If you have questions about your rights under the California workers compensation laws, send the question to my office, Law office of Michael J. Richter, or call a workers compensation attorney in your area or call the State of California Workers' Compensation Information and Assistance bureau in your area. Public Information and Assistance officers are usually overworked, but very willing to help. Polite, courteous behavior on your part will go a long way to helping you get the best help from them.
Please remember that workers compensation attorneys are paid from your settlement. They receive 10 to 15 per cent of your permanent disability award. Some attorneys cannot pay their bills and costs by taking cases worthless than $10,000. Attorneys who do take cases valued under $10,000 usually take great numbers of these cases and usually delegate most of the communications with clients to their staffs. Please do not take this personally. Most staffs are well trained.

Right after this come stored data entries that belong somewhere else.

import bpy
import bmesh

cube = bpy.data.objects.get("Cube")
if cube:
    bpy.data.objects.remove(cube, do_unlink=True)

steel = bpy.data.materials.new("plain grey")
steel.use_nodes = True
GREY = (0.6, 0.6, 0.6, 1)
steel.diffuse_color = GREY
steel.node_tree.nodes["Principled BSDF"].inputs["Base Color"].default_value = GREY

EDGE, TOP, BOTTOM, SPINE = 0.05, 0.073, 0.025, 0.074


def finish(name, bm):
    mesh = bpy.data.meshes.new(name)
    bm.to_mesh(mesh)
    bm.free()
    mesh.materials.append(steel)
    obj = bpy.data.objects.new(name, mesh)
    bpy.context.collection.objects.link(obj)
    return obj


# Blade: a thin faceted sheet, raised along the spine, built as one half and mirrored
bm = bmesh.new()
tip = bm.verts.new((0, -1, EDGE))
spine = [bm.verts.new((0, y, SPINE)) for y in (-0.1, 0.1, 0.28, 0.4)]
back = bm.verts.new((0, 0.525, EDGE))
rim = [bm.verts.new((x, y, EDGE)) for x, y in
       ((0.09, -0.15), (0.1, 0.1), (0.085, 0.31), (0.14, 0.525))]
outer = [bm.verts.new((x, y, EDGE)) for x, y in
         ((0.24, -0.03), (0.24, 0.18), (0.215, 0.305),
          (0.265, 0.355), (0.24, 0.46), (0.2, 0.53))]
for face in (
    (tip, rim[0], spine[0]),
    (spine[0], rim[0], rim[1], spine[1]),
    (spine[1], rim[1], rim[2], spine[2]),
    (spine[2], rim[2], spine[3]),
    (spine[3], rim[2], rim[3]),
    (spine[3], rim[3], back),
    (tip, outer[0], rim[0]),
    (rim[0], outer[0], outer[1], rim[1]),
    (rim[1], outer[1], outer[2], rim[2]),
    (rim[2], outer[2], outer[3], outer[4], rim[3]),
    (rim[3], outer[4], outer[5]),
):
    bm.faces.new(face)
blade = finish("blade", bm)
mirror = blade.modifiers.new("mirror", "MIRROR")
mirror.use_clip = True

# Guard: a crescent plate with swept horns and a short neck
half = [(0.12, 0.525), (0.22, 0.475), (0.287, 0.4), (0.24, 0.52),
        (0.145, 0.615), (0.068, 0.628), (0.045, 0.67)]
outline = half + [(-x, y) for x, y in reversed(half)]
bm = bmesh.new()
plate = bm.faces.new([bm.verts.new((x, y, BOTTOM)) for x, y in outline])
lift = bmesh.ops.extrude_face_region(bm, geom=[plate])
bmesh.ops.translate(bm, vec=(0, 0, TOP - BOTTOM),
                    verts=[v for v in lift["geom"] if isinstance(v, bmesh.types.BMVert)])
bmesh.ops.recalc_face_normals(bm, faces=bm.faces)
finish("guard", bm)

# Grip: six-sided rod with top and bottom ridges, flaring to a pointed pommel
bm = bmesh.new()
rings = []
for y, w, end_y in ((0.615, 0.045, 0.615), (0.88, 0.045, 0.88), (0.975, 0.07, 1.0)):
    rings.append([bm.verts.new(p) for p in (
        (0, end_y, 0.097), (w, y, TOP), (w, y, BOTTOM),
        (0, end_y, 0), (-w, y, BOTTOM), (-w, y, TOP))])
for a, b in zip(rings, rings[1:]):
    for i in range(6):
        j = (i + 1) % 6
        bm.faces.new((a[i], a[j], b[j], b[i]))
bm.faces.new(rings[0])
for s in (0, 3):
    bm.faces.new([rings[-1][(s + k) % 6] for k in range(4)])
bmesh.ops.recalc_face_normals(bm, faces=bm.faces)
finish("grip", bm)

You can help yourself by educating yourself about your injury, and about the compensation system. Learn how to treat your injury, what exercises to do to help it heal. Educate yourself about the workers compensation system. The Workers' Compensation Appeals Board in your area usually has informational pamphlets available for the public.
In summary, I have listed a few, "Rules to Live By" in

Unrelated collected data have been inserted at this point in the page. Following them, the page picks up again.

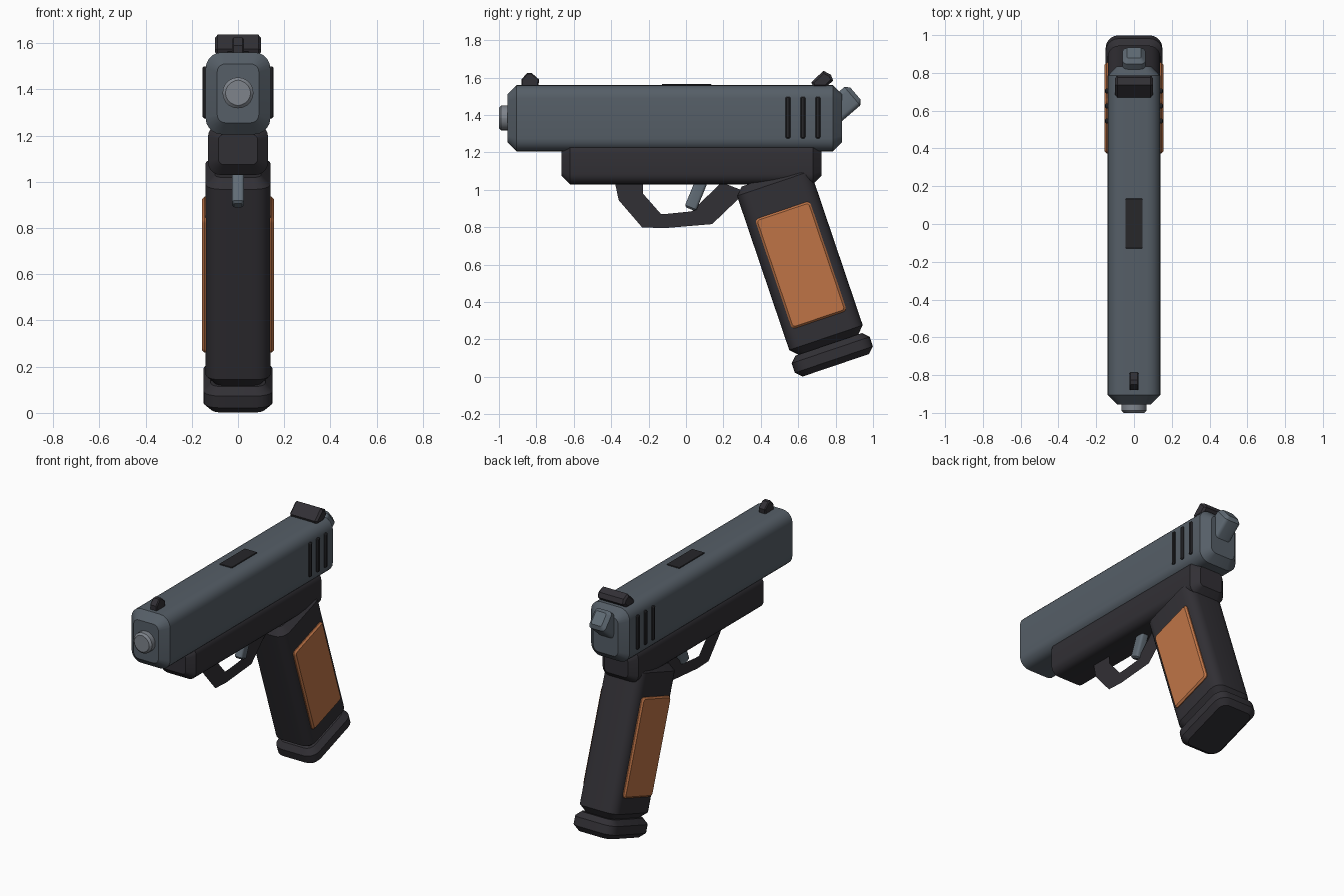
import bpy, bmesh
from math import radians, cos, sin, pi
from mathutils import Matrix, Vector

if "Cube" in bpy.data.objects:
    bpy.data.objects.remove(bpy.data.objects["Cube"])


def material(name, rgb):
    m = bpy.data.materials.new(name)
    m.use_nodes = True
    m.diffuse_color = (*rgb, 1)
    bsdf = m.node_tree.nodes["Principled BSDF"]
    bsdf.inputs["Base Color"].default_value = (*rgb, 1)
    bsdf.inputs["Roughness"].default_value = 0.6
    return m


SLIDE = material("blue grey steel", (0.092, 0.113, 0.136))
FRAME = material("dark polymer", (0.031, 0.029, 0.035))
BLACK = material("black", (0.02, 0.02, 0.023))
WOOD = material("orange wood", (0.52, 0.175, 0.062))
METAL = material("bare metal", (0.21, 0.23, 0.26))
SMALL = material("grey steel", (0.12, 0.15, 0.18))


def finish(name, bm, mat):
    bmesh.ops.recalc_face_normals(bm, faces=bm.faces)
    mesh = bpy.data.meshes.new(name)
    bm.to_mesh(mesh)
    bm.free()
    mesh.materials.append(mat)
    ob = bpy.data.objects.new(name, mesh)
    bpy.context.collection.objects.link(ob)
    bpy.ops.object.select_all(action='DESELECT')
    ob.select_set(True)
    bpy.context.view_layer.objects.active = ob
    bpy.ops.object.shade_smooth_by_angle(angle=radians(30))
    return ob


def rounded_rect(w, h, r, steps=5):
    pts = []
    for i, (sx, sy) in enumerate(((1, 1), (-1, 1), (-1, -1), (1, -1))):
        for k in range(steps + 1):
            a = (i + k / steps) * pi / 2
            pts.append((sx * (w / 2 - r) + r * cos(a), sy * (h / 2 - r) + r * sin(a)))
    return pts


def bar(name, mat, loc, rot, size, r, c):
    """Rounded rectangle swept along local z, with chamfered ends."""
    w, h, length = size
    bm = bmesh.new()
    m = Matrix.Translation(loc) @ rot
    rings = []
    for z, inset in ((-length / 2, c), (c - length / 2, 0), (length / 2 - c, 0), (length / 2, c)):
        ring = rounded_rect(w - 2 * inset, h - 2 * inset, max(r - inset * 0.7, 0.004))
        rings.append([bm.verts.new(m @ Vector((x, y, z))) for x, y in ring])
    n = len(rings[0])
    for a, b in zip(rings, rings[1:]):
        for i in range(n):
            j = (i + 1) % n
            bm.faces.new((a[i], a[j], b[j], b[i]))
    bm.faces.new(rings[0])
    bm.faces.new(rings[-1])
    return finish(name, bm, mat)


def side_profile(name, mat, pts, half, bevel):
    """Side outline (y, z) extruded across x."""
    bm = bmesh.new()
    face = bm.faces.new([bm.verts.new((-half, y, z)) for y, z in pts])
    out = bmesh.ops.extrude_face_region(bm, geom=[face])
    moved = [v for v in out["geom"] if isinstance(v, bmesh.types.BMVert)]
    bmesh.ops.translate(bm, verts=moved, vec=(2 * half, 0, 0))
    caps = [e for e in bm.edges if abs(e.verts[0].co.x - e.verts[1].co.x) < 1e-5]
    bmesh.ops.bevel(bm, geom=caps, offset=bevel, segments=1, affect='EDGES')
    return finish(name, bm, mat)


def tilt(deg):
    return Matrix.Rotation(radians(deg), 4, 'X')


ALONG = tilt(90)                                    # local z along the barrel
ACROSS = Matrix.Rotation(radians(90), 4, 'Y')       # local z across the body
RAKE = tilt(18.7)                                   # lean of the grip

# Slide and frame
bar("slide", SLIDE, (0, -0.06, 1.383), ALONG, (0.28, 0.355, 1.79), 0.07, 0.05)
bar("frame", FRAME, (0, 0.03, 1.14), ALONG, (0.26, 0.22, 1.39), 0.055, 0.045)

# Barrel muzzle
bar("muzzle", METAL, (0, -0.9, 1.385), ALONG, (0.134, 0.134, 0.2), 0.0669, 0.012)

# Ejection port plate
bar("ejection_port", BLACK, (0, 0.003, 1.56), Matrix(), (0.092, 0.265, 0.012), 0.004, 0.002)

# Rear grip slots
for i in range(3):
    bar(f"slide_slot_{i + 1}", BLACK, (0, 0.545 + 0.08 * i, 1.387), ACROSS,
        (0.225, 0.026, 0.306), 0.01, 0.006)

# Sights
side_profile("front_sight", FRAME,
             [(-0.88, 1.55), (-0.88, 1.59), (-0.85, 1.625), (-0.825, 1.625),
              (-0.785, 1.59), (-0.79, 1.55)], 0.025, 0.006)
side_profile("rear_sight", FRAME,
             [(0.67, 1.575), (0.735, 1.637), (0.775, 1.615), (0.787, 1.585),
              (0.75, 1.55), (0.68, 1.55)], 0.1, 0.012)

# Hammer and trigger
bar("hammer", SMALL, (0, 0.83, 1.45), tilt(-49.5), (0.12, 0.13, 0.2), 0.025, 0.022)
bar("trigger", SMALL, (0, 0.06, 0.99), tilt(-22), (0.054, 0.066, 0.2), 0.015, 0.01)

# Trigger guard, a flat ribbon
outer = [(-0.38, 1.04), (-0.36, 0.945), (-0.235, 0.8), (-0.12, 0.795), (0.14, 0.817), (0.32, 0.99)]
inner = [(-0.23, 1.04), (-0.23, 0.98), (-0.135, 0.872), (-0.1, 0.872), (0.03, 0.885), (0.19, 1.04)]
bm = bmesh.new()
rows = [[bm.verts.new((0, y, z)) for y, z in line] for line in (outer, inner)]
for i in range(len(outer) - 1):
    bm.faces.new((rows[0][i], rows[0][i + 1], rows[1][i + 1], rows[1][i]))
finish("trigger_guard", bm, FRAME)

# Grip, side panels and magazine base
bar("grip", FRAME, (0, 0.609, 0.622), RAKE, (0.28, 0.415, 0.95), 0.065, 0.04)
for side, s in (("left", 1), ("right", -1)):
    bar(f"{side}_grip_panel", WOOD, (s * 0.135, 0.614, 0.598), RAKE @ ACROSS,
        (0.62, 0.31, 0.04), 0.022, 0.01)
bar("magazine_base", FRAME, (0, 0.782, 0.118), RAKE, (0.3, 0.44, 0.118), 0.07, 0.032)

the compensation system.
1. ALWAYS report your injury, to your supervisor or manager, AS SOON AS POSSIBLE, no matter what. Your employer must know about the injury before you can receive benefits. If you do not report your injury, or your pains, you open yourself to attacks later that the injury did not occur at work, or denial of responsibility for your injury by your employer or its insurance company.

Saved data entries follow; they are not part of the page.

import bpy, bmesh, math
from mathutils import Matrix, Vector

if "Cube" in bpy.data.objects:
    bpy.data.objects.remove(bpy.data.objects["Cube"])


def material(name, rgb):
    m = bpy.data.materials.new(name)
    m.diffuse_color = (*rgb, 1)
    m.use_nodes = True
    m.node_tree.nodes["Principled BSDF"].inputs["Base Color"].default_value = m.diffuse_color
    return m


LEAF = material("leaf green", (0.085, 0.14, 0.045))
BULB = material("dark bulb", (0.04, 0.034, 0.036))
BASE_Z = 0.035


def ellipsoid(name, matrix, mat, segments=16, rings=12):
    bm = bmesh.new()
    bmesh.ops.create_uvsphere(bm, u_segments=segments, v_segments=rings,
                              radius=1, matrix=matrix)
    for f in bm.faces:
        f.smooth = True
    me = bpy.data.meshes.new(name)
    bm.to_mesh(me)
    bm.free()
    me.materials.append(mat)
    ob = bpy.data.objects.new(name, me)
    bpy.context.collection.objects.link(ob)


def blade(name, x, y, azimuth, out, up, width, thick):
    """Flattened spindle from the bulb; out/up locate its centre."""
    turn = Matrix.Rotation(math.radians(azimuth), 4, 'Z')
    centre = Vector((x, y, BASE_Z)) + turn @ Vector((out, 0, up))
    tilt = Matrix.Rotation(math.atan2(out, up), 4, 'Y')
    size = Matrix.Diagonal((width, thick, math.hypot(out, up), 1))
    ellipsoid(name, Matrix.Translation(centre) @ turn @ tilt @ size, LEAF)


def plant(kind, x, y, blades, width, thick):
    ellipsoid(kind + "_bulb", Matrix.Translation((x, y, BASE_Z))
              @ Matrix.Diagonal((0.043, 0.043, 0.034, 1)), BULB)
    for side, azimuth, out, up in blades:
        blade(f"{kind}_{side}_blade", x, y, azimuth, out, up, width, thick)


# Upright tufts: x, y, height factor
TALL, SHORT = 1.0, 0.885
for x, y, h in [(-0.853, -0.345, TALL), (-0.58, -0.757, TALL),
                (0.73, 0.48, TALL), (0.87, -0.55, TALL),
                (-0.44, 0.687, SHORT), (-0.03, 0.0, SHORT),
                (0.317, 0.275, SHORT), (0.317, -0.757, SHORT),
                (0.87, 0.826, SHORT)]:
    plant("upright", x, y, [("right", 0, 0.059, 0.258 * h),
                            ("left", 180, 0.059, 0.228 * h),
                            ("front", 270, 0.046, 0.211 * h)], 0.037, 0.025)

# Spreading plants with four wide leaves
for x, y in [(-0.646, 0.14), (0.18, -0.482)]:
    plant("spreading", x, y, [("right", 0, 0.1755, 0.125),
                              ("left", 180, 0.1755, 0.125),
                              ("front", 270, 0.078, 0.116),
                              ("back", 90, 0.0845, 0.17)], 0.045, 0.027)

2. Always document discussions with the insurance company. Right after you get off the phone, write a little note to the adjuster, or your supervisor telling them what you understood they said and asking them to correct you if you have the wrong understanding. At the very least, keep a calendar of all your injury related activities and maintain it faithfully.
3. Always tell the truth about where you hurt and how much. Do not exaggerate. Do not minimize. If you have shoulder pain, say you have shoulder pain, do not say you are "fine", even if it "socially acceptable" to do so. If you are hurting, say so. If it hurts your low back to bend down and touch your knees, say it hurts. If you can touch your toes, say you can touch your toes, do not pretend you can only touch your knees.
4. Always tell the truth about prior injuries. If you have had a prior injury and gone to seek medical treatment, the insurance company will find out about it. If you have lied to increase your benefits, you can go to jail for fraud.
5. Be patient.
Being injured is no fun. Dealing with insurance company personnel and your employer after an injury can be difficult, depending on the personalities. Help yourself get through it. Learn about your rights.